We’ve produced and filmed a number of video projects for CCTV, which is now rebranded as CGTN, and last week we flew to Guam to cover the missile threat.
I didn’t have much of an idea of what Guam would be like other than it’s a tropical island in the middle of the Pacific Ocean. It is an important island for the US as it is home to several military bases and thousands of US troops. Guam manages the delicate balance between selling itself as a tropical tourist destination and the heavy military presence on the island. Most of the tourists we interviewed were not fazed by the North Korean threats but that isn’t really surprising as the majority of the visitors from Guam come from South Korean and Japan. The two countries that are often the target of outlandish threats from Kim Jong Un.
Tourism doesn’t really seem to be affected as the island continues to see record numbers of visitor to its shores. The tourism spokesperson commented that all the interest from international media could be an opportunity to actually boost the profile of the island. I guess the old saying “there’s no such thing as bad publicity” might actually be true in this instance.

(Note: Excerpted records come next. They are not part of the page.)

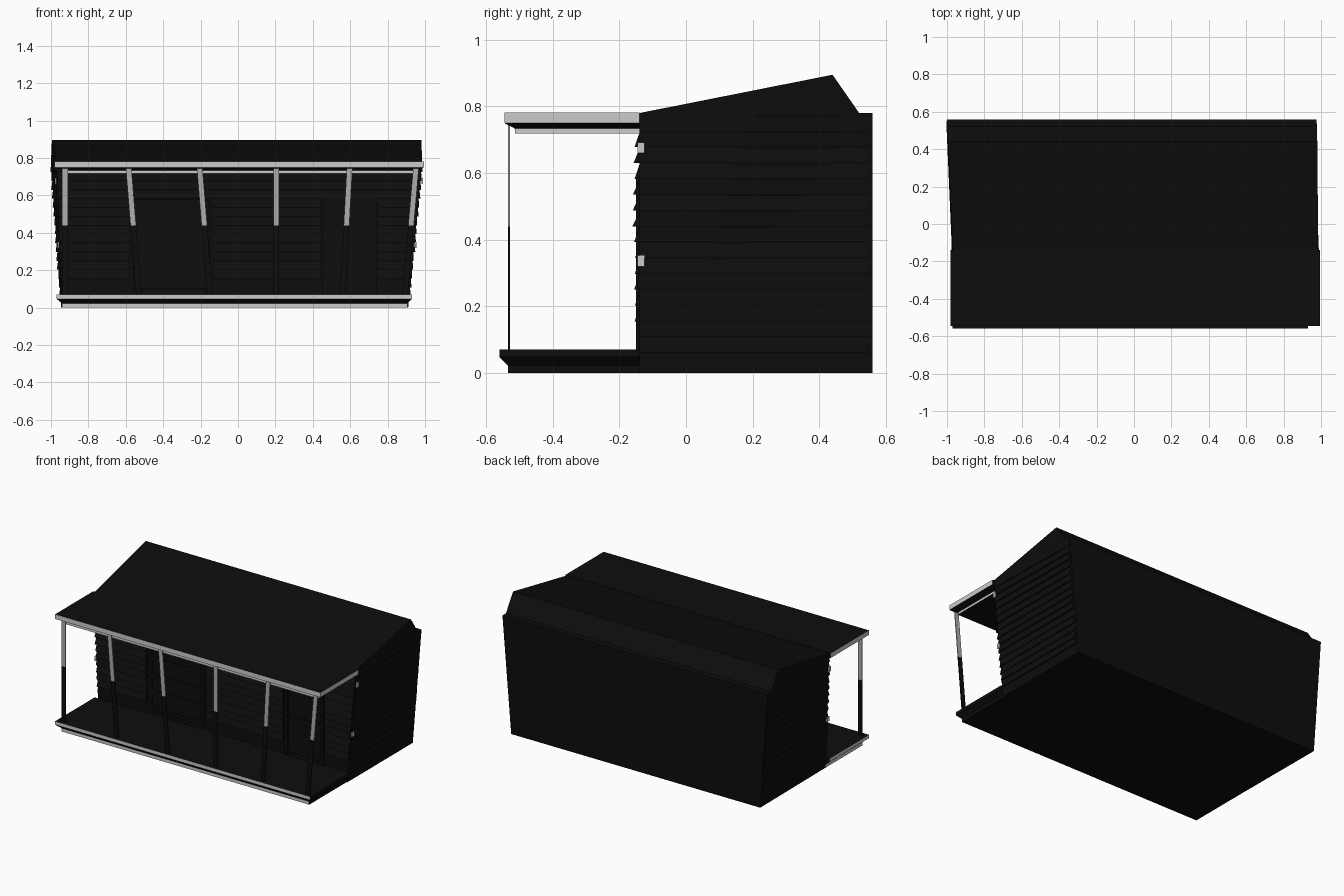
import bpy, bmesh, random
from mathutils import Vector

if "Cube" in bpy.data.objects:
    bpy.data.objects.remove(bpy.data.objects["Cube"])
random.seed(4)

def mat(name, v):
    m = bpy.data.materials.new(name)
    m.diffuse_color = (v, v, v, 1)
    m.use_nodes = True
    m.node_tree.nodes["Principled BSDF"].inputs["Base Color"].default_value = m.diffuse_color
    return m

BLACK = mat("black_timber", 0.004)
LIGHT = mat("light_grey_trim", 0.6)
MID = mat("mid_grey_post", 0.42)

def finish(name, bm, mats, rule=None):
    bmesh.ops.recalc_face_normals(bm, faces=bm.faces)
    bm.normal_update()
    if rule:
        for f in bm.faces:
            f.material_index = rule(f)
    me = bpy.data.meshes.new(name)
    bm.to_mesh(me)
    bm.free()
    for m in mats:
        me.materials.append(m)
    ob = bpy.data.objects.new(name, me)
    bpy.context.collection.objects.link(ob)
    return ob

def loft(bm, rings):
    """Join equal-sized rings of points and cap both ends."""
    vs = [[bm.verts.new(p) for p in r] for r in rings]
    n = len(vs[0])
    for a, b in zip(vs, vs[1:]):
        for i in range(n):
            j = (i + 1) % n
            bm.faces.new((a[i], a[j], b[j], b[i]))
    bm.faces.new(vs[0])
    bm.faces.new(vs[-1])

def rect(x0, x1, y0, y1, z):
    return [(x0, y0, z), (x1, y0, z), (x1, y1, z), (x0, y1, z)]

def box(bm, x0, x1, y0, y1, z0, z1):
    loft(bm, [rect(x0, x1, y0, y1, z0), rect(x0, x1, y0, y1, z1)])

# House shell: asymmetric roof profile, walls flaring outward to the top
WALL = -0.14
profile = [(WALL, 0, -.94, .91), (WALL, .78, -.968, .985), (.44, .895, -.995, .98),
           (.52, .78, -1.0, .977), (.56, .78, -1.0, .975), (.56, 0, -.945, .91)]
bm = bmesh.new()
loft(bm, [[(xl, y, z) for y, z, xl, xr in profile], [(xr, y, z) for y, z, xl, xr in profile]])
bmesh.ops.triangulate(bm, faces=bm.faces[:])
finish("house_shell", bm, [BLACK])

def left(z, back=False):
    return -.945 - .055 * z / .78 if back else -.94 - .028 * z / .78

def right(z, back=False):
    return .91 + (.065 if back else .075) * z / .78

# Porch floor and porch roof: stepped slabs with grey edges
def stepped_slab(name, levels, is_grey):
    bm = bmesh.new()
    loft(bm, [rect(x0, x1, y0, WALL, z) for x0, x1, y0, z in levels])
    finish(name, bm, [BLACK, LIGHT], lambda f: int(abs(f.normal.z) < .1 and is_grey(f.normal)))

stepped_slab("porch_floor", [(-.94, .905, -.535, 0), (-.94, .905, -.535, .022),
                             (-.97, .93, -.56, .047), (-.97, .93, -.56, .07)],
             lambda n: n.y < -.5 or n.x < -.5)
stepped_slab("porch_roof", [(-.935, .955, -.513, .718), (-.935, .955, -.513, .733),
                            (-.98, .995, -.545, .75), (-.98, .995, -.545, .782)],
             lambda n: n.y < .5)

# Leaning porch posts: grey upper part, black lower part
for i, (top, mid) in enumerate([(-.925, -.925), (-.585, -.56), (-.205, -.18),
                                (.205, .205), (.597, .58), (.952, .925)]):
    slope = (top - mid) / .31
    bm = bmesh.new()
    rings = []
    for z in (.06, .44, .752):
        x = mid + slope * (z - .44)
        rings.append(rect(x - .015, x + .015, -.534, -.528, z))
    loft(bm, rings)
    finish(f"porch_post_{i + 1}", bm, [BLACK, MID],
           lambda f: int(f.calc_center_median().z > .44))

# Lapped siding: wedge boards, bottom edge standing out from the wall
def lap(bm, a0, a1, b0, b1, out):
    """a0,b0 = bottom ends, a1,b1 = top ends, out = outward offset."""
    o = Vector(out)
    loft(bm, [[Vector(p), Vector(q), Vector(p) + o] for p, q in ((a0, a1), (b0, b1))])

rows = 12
h = .57 / rows
bm = bmesh.new()
for r in range(rows):
    z0 = .155 + r * h
    z1 = z0 + h * .9
    d = random.uniform(.012, .022)
    if z0 < .57:
        spans = [(left(z0), -.58), (-.13, .44), (.75, right(z0))]
    else:
        spans = [(left(z0), right(z0))]
    for x0, x1 in spans:
        lap(bm, (x0, WALL, z0), (x0, WALL, z1), (x1, WALL, z0), (x1, WALL, z1), (0, -d, 0))
finish("front_siding", bm, [BLACK])

for name, edge, s in (("left_siding", left, -1), ("right_siding", right, 1)):
    bm = bmesh.new()
    for r in range(15):
        z0 = .06 + r * h
        z1 = z0 + h * .95
        lap(bm, (edge(z0), WALL, z0), (edge(z1), WALL, z1),
            (edge(z0, True), .55, z0), (edge(z1, True), .55, z1),
            (s * random.uniform(.004, .01), 0, 0))
    finish(name, bm, [BLACK])

# Window and door with raised frames on the front wall
def opening(name, x0, x1, z0, z1, bars):
    bm = bmesh.new()
    w = .025
    box(bm, x0, x1, WALL - .003, WALL + .003, z0, z1)
    for xa in (x0, x1 - w):
        box(bm, xa, xa + w, WALL - .01, WALL, z0, z1)
    for k in range(bars + 1):
        z = z0 + (z1 - w - z0) * k / bars
        box(bm, x0, x1, WALL - .009, WALL, z, z + w)
    finish(name, bm, [BLACK])

opening("front_window", -.56, -.15, .1, .58, 4)
opening("front_door", .45, .74, .07, .59, 2)

# Small grey plates at the front corners of the side walls
for side, edge, s in (("left", left, -1), ("right", right, 1)):
    for k, z in enumerate((.32, .66)):
        bm = bmesh.new()
        x = edge(z + .015) + s * .009
        box(bm, x - .004, x + .004, -.146, -.125, z, z + .032)
        finish(f"{side}_corner_plate_{k + 1}", bm, [LIGHT])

We produced three news packages with Barnaby Lo, the CGTN correspondent based in the Philippines, one for each of the days we were on Guam. It was a nice change of pace from our more documentary type videos and turning around the piece within the day was quite a challenge especially on the first day after only a few hours of sleep. But it felt good to change things up and have a deadline to meet every day.
A big thank you goes out to Bruce Lloyd, our fixer and driver, on Guam who gave us a great insight into Guam with his extensive local contacts.
We didn’t get much chance to be tourists around the island, but we managed to take a few photos whenever we’re out filming. It reminds us of Subic Bay Freeport Zone, as it used to be a military base in the 80s.